> **WHAT TO WORK ON**
Your copy should match the entries below exactly, apart from the images.

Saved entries
--- START ---

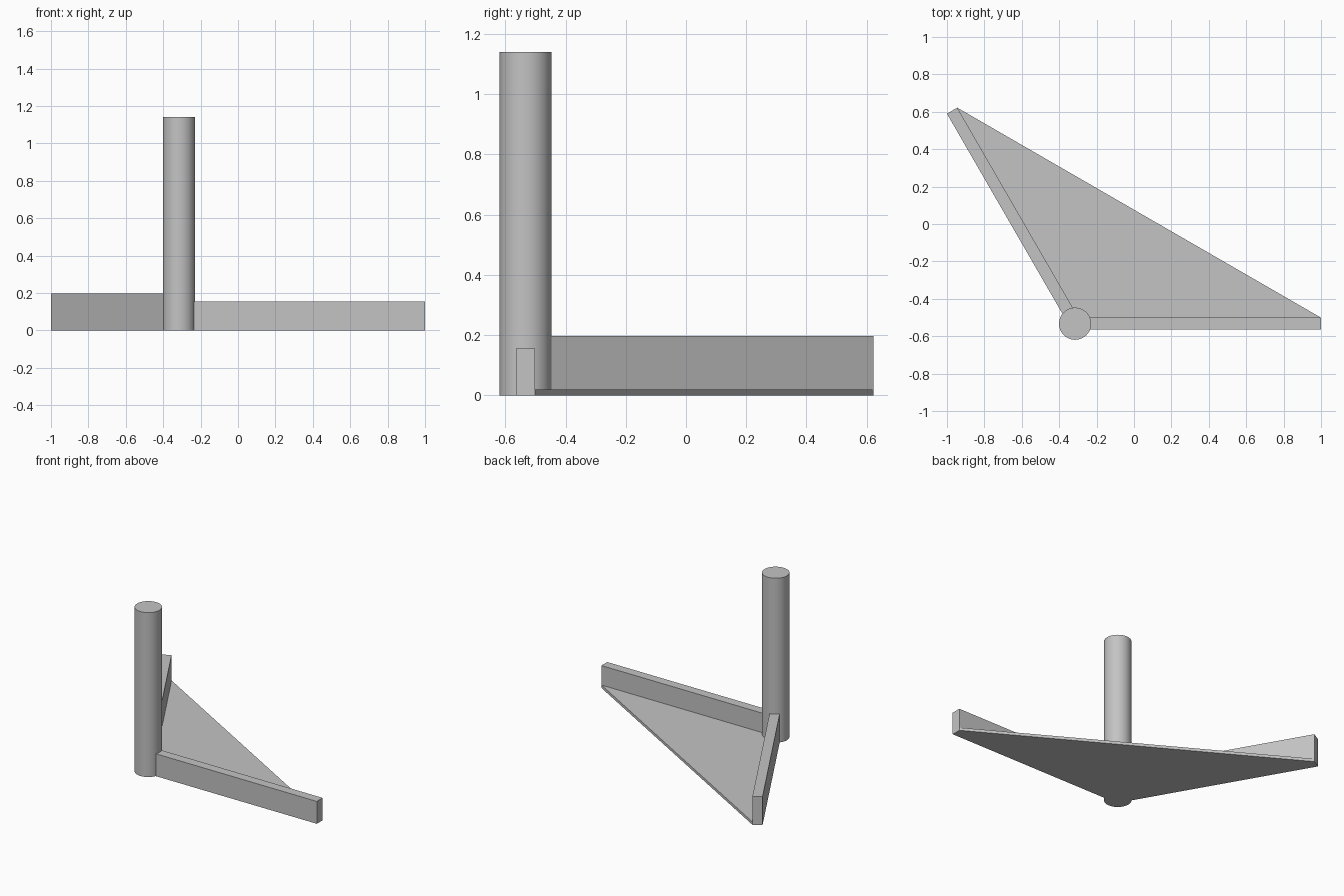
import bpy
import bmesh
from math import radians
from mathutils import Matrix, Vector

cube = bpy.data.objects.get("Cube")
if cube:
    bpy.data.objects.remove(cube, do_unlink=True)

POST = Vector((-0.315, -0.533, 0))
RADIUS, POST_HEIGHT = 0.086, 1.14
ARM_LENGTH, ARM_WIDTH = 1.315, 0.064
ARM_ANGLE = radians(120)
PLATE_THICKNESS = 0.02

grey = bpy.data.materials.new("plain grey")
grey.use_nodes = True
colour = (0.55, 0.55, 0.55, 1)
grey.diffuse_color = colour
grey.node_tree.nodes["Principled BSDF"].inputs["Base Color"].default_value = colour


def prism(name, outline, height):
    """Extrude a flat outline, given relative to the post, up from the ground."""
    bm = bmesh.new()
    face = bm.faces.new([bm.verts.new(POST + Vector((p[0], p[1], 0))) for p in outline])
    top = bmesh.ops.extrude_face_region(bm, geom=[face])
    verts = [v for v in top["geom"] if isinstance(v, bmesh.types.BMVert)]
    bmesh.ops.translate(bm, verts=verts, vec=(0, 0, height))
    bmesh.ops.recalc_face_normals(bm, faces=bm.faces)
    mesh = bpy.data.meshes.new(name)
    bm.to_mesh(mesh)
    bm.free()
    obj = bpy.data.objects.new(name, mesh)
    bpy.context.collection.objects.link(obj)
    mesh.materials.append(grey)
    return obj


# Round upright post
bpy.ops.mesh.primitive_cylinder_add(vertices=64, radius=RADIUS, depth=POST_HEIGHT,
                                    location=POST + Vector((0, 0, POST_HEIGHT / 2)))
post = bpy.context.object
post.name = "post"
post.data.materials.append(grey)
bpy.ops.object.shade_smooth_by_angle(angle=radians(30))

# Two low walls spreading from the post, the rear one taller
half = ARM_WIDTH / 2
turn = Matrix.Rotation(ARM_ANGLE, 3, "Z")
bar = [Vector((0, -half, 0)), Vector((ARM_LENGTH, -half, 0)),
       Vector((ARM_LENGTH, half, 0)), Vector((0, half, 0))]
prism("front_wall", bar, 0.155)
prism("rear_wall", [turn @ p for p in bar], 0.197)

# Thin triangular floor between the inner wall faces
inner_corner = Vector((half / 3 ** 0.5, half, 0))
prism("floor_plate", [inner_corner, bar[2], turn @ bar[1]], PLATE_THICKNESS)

--- END ---

> **ANSWER TO THIS PROBLEM**
import bpy
import bmesh
from math import radians
from mathutils import Matrix, Vector

cube = bpy.data.objects.get("Cube")
if cube:
    bpy.data.objects.remove(cube, do_unlink=True)

POST = Vector((-0.315, -0.533, 0))
RADIUS, POST_HEIGHT = 0.086, 1.14
ARM_LENGTH, ARM_WIDTH = 1.315, 0.064
ARM_ANGLE = radians(120)
PLATE_THICKNESS = 0.02

grey = bpy.data.materials.new("plain grey")
grey.use_nodes = True
colour = (0.55, 0.55, 0.55, 1)
grey.diffuse_color = colour
grey.node_tree.nodes["Principled BSDF"].inputs["Base Color"].default_value = colour


def prism(name, outline, height):
    """Extrude a flat outline, given relative to the post, up from the ground."""
    bm = bmesh.new()
    face = bm.faces.new([bm.verts.new(POST + Vector((p[0], p[1], 0))) for p in outline])
    top = bmesh.ops.extrude_face_region(bm, geom=[face])
    verts = [v for v in top["geom"] if isinstance(v, bmesh.types.BMVert)]
    bmesh.ops.translate(bm, verts=verts, vec=(0, 0, height))
    bmesh.ops.recalc_face_normals(bm, faces=bm.faces)
    mesh = bpy.data.meshes.new(name)
    bm.to_mesh(mesh)
    bm.free()
    obj = bpy.data.objects.new(name, mesh)
    bpy.context.collection.objects.link(obj)
    mesh.materials.append(grey)
    return obj


# Round upright post
bpy.ops.mesh.primitive_cylinder_add(vertices=64, radius=RADIUS, depth=POST_HEIGHT,
                                    location=POST + Vector((0, 0, POST_HEIGHT / 2)))
post = bpy.context.object
post.name = "post"
post.data.materials.append(grey)
bpy.ops.object.shade_smooth_by_angle(angle=radians(30))

# Two low walls spreading from the post, the rear one taller
half = ARM_WIDTH / 2
turn = Matrix.Rotation(ARM_ANGLE, 3, "Z")
bar = [Vector((0, -half, 0)), Vector((ARM_LENGTH, -half, 0)),
       Vector((ARM_LENGTH, half, 0)), Vector((0, half, 0))]
prism("front_wall", bar, 0.155)
prism("rear_wall", [turn @ p for p in bar], 0.197)

# Thin triangular floor between the inner wall faces
inner_corner = Vector((half / 3 ** 0.5, half, 0))
prism("floor_plate", [inner_corner, bar[2], turn @ bar[1]], PLATE_THICKNESS)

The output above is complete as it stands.